ASEAN and Members States: Persistent Authoritarianism and the Democratic Deficit
Robert Compton, SUNY-Oneonta, United States
Southeast Asian regionalism and member states experience a deficit in creating democratic space within member states and within the organization itself. From the rise, re-emergence or persistence of the military (in Thailand and Myanmar), illiberalism (the Philippines), Communist rule (Laos, Cambodia, and Viet Nam), and soft authoritarianism (Singapore and Malaysia), the democratic deficit is pronounced. This paper will examine how ASEAN has addressed the democratic deficit within members states and in the organization itself. For many years, ASEAN member states’ non-intervention approach in member states prevented addressing the democratic deficit and human rights abuses within countries. To some extent the economic growth promoted by regionalism and member states’ success at achieving them masked the democratic deficit. However, with the advent of the SDGs and increased external pressure, ASEAN and members states need to find ways to address the democratic deficit. Issues of human rights and civil liberties, electoral integrity, and NGO representation at the national and regional level remain significantly curtailed in contrast to the EU and other regional organizations. The paper contends that there is a strong and systemic rationale that links the regional democratic deficit with member states' shortcomings. Both ASEAN and member states' legitimacy and moral authority are increasingly undermined by the democratic deficit through a mutually re-enforcing dynamic.

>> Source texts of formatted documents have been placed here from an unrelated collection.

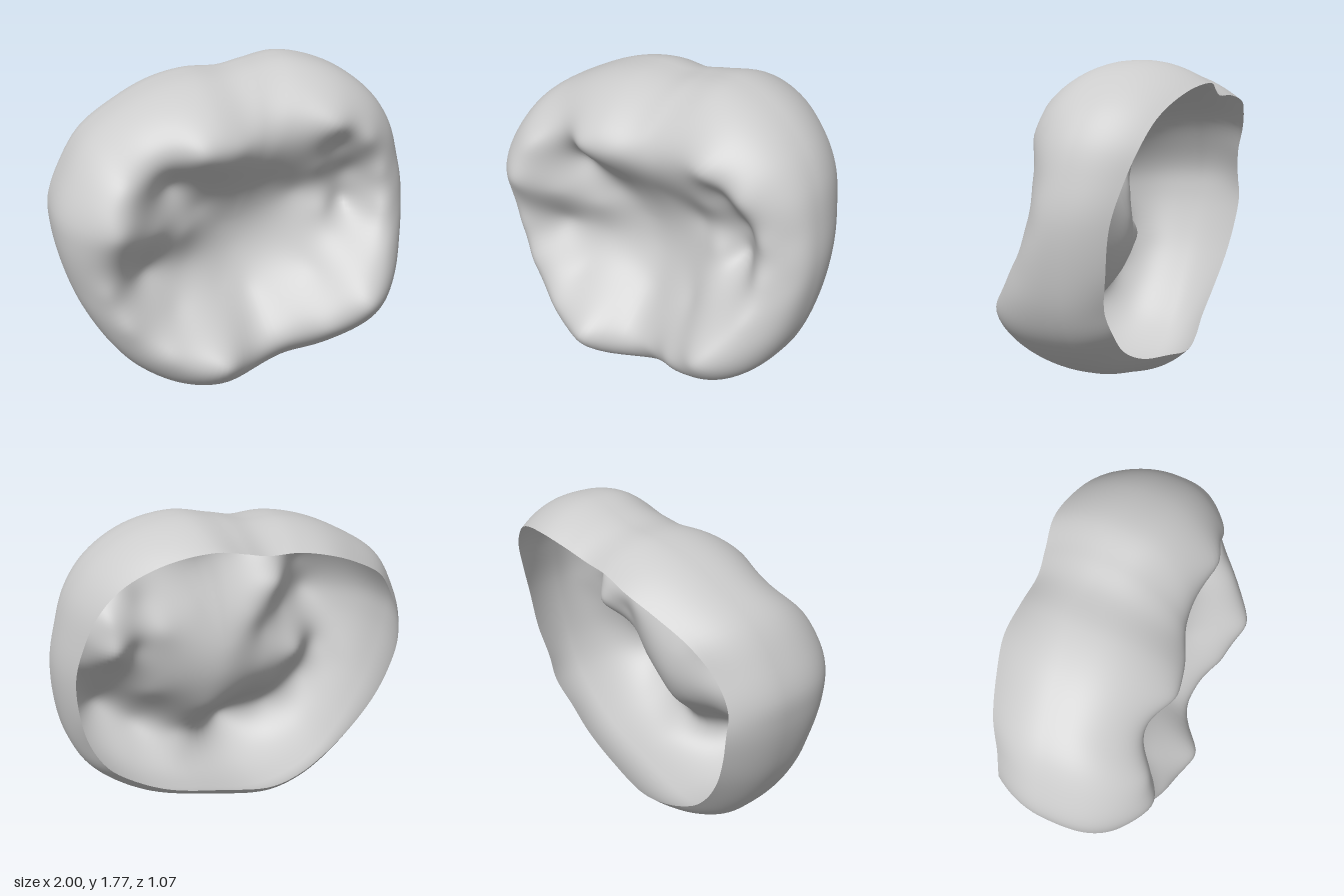
import * as THREE from 'three';

const CENTRE_Y = 0.9;
const SEGMENTS = 160;
const FRONT_ROWS = 72;
const BACK_ROWS = 10;

// Widest outline seen from the front: x, y, and depth of the open back edge
const OUTLINE = [
  [1.0, 1.0, -0.26], [0.97, 1.2, -0.31], [0.91, 1.4, -0.37], [0.8, 1.56, -0.42], [0.6, 1.7, -0.49],
  [0.35, 1.765, -0.53], [0.15, 1.735, -0.5], [0, 1.705, -0.48], [-0.2, 1.705, -0.49], [-0.4, 1.66, -0.5],
  [-0.6, 1.57, -0.46], [-0.8, 1.44, -0.4], [-0.92, 1.27, -0.34], [-0.99, 1.1, -0.32], [-0.99, 0.95, -0.33],
  [-0.95, 0.75, -0.31], [-0.88, 0.55, -0.28], [-0.75, 0.32, -0.24], [-0.6, 0.15, -0.22], [-0.4, 0.04, -0.24],
  [-0.17, 0, -0.26], [0.2, 0.07, -0.25], [0.5, 0.15, -0.22], [0.7, 0.26, -0.2], [0.85, 0.4, -0.21],
  [0.93, 0.55, -0.2], [0.98, 0.75, -0.23],
];
const outlinePoints = new THREE.CatmullRomCurve3(
  OUTLINE.map(([x, y, z]) => new THREE.Vector3(x, y - CENTRE_Y, z)), true, 'centripetal',
).getPoints(SEGMENTS * 4).slice(0, -1);

// Landmarks around the rim: x, y, z (cusps and the dips between them)
const RIM = [
  [-0.7, 1.05, 0.47], [-0.25, 1.4, 0.38], [0.5, 1.47, 0.3], [0.65, 0.5, 0.51], [-0.15, 0.26, 0.53],
  [-0.52, 1.4, 0.3], [0.15, 1.45, 0.27], [0.7, 1.36, 0.25], [0.8, 1.15, 0.2], [0.81, 0.95, 0.23],
  [0.8, 0.75, 0.33], [0.2, 0.27, 0.37], [0.42, 0.35, 0.45], [-0.45, 0.32, 0.46], [-0.67, 0.5, 0.4],
  [-0.76, 0.7, 0.38], [-0.63, 1.28, 0.4], [-0.03, 1.42, 0.34],
];
// Landmarks of the grooves and slopes inside the rim
const HOLLOW = [
  [-0.4, 1.2, 0.2], [-0.22, 1.04, 0.13], [-0.07, 0.9, 0.06], [0, 0.74, 0.05], [0.2, 0.88, 0.06],
  [0.35, 1.05, 0.08], [0.64, 0.95, 0.06], [0.66, 1.15, 0.1], [-0.3, 0.72, 0.14], [-0.56, 0.73, 0.23],
  [-0.1, 0.56, 0.15], [0.05, 0.5, 0.16], [0.05, 0.37, 0.29], [-0.38, 0.5, 0.29], [0.4, 0.62, 0.24],
  [-0.48, 1.0, 0.32], [-0.3, 0.92, 0.18], [-0.1, 1.2, 0.22], [0.15, 1.15, 0.14], [0.55, 1.34, 0.2],
  [0.45, 1.2, 0.16], [0.5, 0.95, 0.12],
];

// Rounded fall of the surface from the centre (k = 0) to the widest outline (k = 1)
const dome = (k) => Math.cbrt(1 - k ** 3);

// Depth of the widest outline, lower at the top of the crown
function waistDepth(x, y) {
  const s = y / Math.hypot(x, y);
  return -0.02 - 0.11 * s - 0.07 * s * s;
}

// Radius of the outline in the direction of a point
function outlineRadius(x, y) {
  const d = Math.hypot(x, y);
  let best = -Infinity, radius = 1;
  for (const p of outlinePoints) {
    const r = Math.hypot(p.x, p.y);
    const match = (p.x * x + p.y * y) / (r * d);
    if (match > best) [best, radius] = [match, r];
  }
  return radius;
}

// Landmarks as [x, y, swell]; rim ones are also carried down the wall
const anchors = [];
for (const [x, height, z] of [...RIM, ...HOLLOW]) {
  const y = height - CENTRE_Y;
  const k = Math.hypot(x, y) / outlineRadius(x, y);
  const swell = (z - waistDepth(x, y) * k * k) / dome(k);
  anchors.push([x, y, swell]);
  if (anchors.length && k > 0.6 && RIM.some((p) => p[0] === x && p[1] === height)) {
    anchors.push([x * 0.97 / k, y * 0.97 / k, swell]);
  }
}

const BASE = 0.35;
const kernel = (dx, dy) => Math.sqrt(dx * dx + dy * dy + 0.004);

// Weights that make a smooth surface pass through every anchor
function solveWeights(points) {
  const n = points.length;
  const m = points.map((p) => [...points.map((q) => kernel(p[0] - q[0], p[1] - q[1])), p[2] - BASE]);
  for (let c = 0; c < n; c++) {
    let pivot = c;
    for (let r = c + 1; r < n; r++) if (Math.abs(m[r][c]) > Math.abs(m[pivot][c])) pivot = r;
    [m[c], m[pivot]] = [m[pivot], m[c]];
    for (let r = 0; r < n; r++) {
      if (r === c) continue;
      const f = m[r][c] / m[c][c];
      for (let k = c; k <= n; k++) m[r][k] -= f * m[c][k];
    }
  }
  return m.map((row, i) => row[n] / row[i]);
}

const weights = solveWeights(anchors);
const swellAt = (x, y) =>
  anchors.reduce((sum, a, i) => sum + weights[i] * kernel(x - a[0], y - a[1]), BASE);

// One section from the centre, over the rim, down the wall to the back edge
function section(p) {
  const waist = waistDepth(p.x, p.y);
  const r = Math.hypot(p.x, p.y), s = p.y / r;
  const backScale = 0.92 - 0.07 * s * s + 0.02 * p.x / r;
  const out = [];
  const add = (k, z) => out.push(p.x * k, CENTRE_Y + p.y * k, z);
  for (let j = 0; j <= FRONT_ROWS; j++) {
    const k = Math.sin(j / FRONT_ROWS * Math.PI / 2);
    add(k, waist * k * k + swellAt(p.x * k, p.y * k) * dome(k));
  }
  for (let j = 1; j <= BACK_ROWS; j++) {
    const t = j / BACK_ROWS;
    add(1 - (1 - backScale) * t * t, waist + (p.z - waist) * t);
  }
  return out;
}

export function createModel() {
  // Thin shell, closed at the front and open at the back
  const rows = FRONT_ROWS + BACK_ROWS + 1;
  const positions = [], indices = [];
  for (let i = 0; i < SEGMENTS; i++) {
    positions.push(...section(outlinePoints[i * 4]));
    const here = i * rows, next = ((i + 1) % SEGMENTS) * rows;
    for (let j = 0; j < rows - 1; j++) {
      // the innermost row meets in one shared centre point
      const a = j === 0 ? 0 : here + j;
      const b = here + j + 1, c = next + j + 1;
      indices.push(a, b, c);
      if (j > 0) indices.push(a, c, next + j);
    }
  }
  const geometry = new THREE.BufferGeometry();
  geometry.setAttribute('position', new THREE.Float32BufferAttribute(positions, 3));
  geometry.setIndex(indices);
  geometry.computeVertexNormals();

  const crown = new THREE.Mesh(geometry,
    new THREE.MeshStandardMaterial({ color: 0xcccccc, side: THREE.DoubleSide }));
  crown.name = 'toothCrown';
  const group = new THREE.Group();
  group.name = 'molarCrown';
  group.add(crown);
  return group;
}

Presentation Date/Time: Sunday, December 11, 2022 (11:20)
Session: Session 2
Room: Fai Kham Room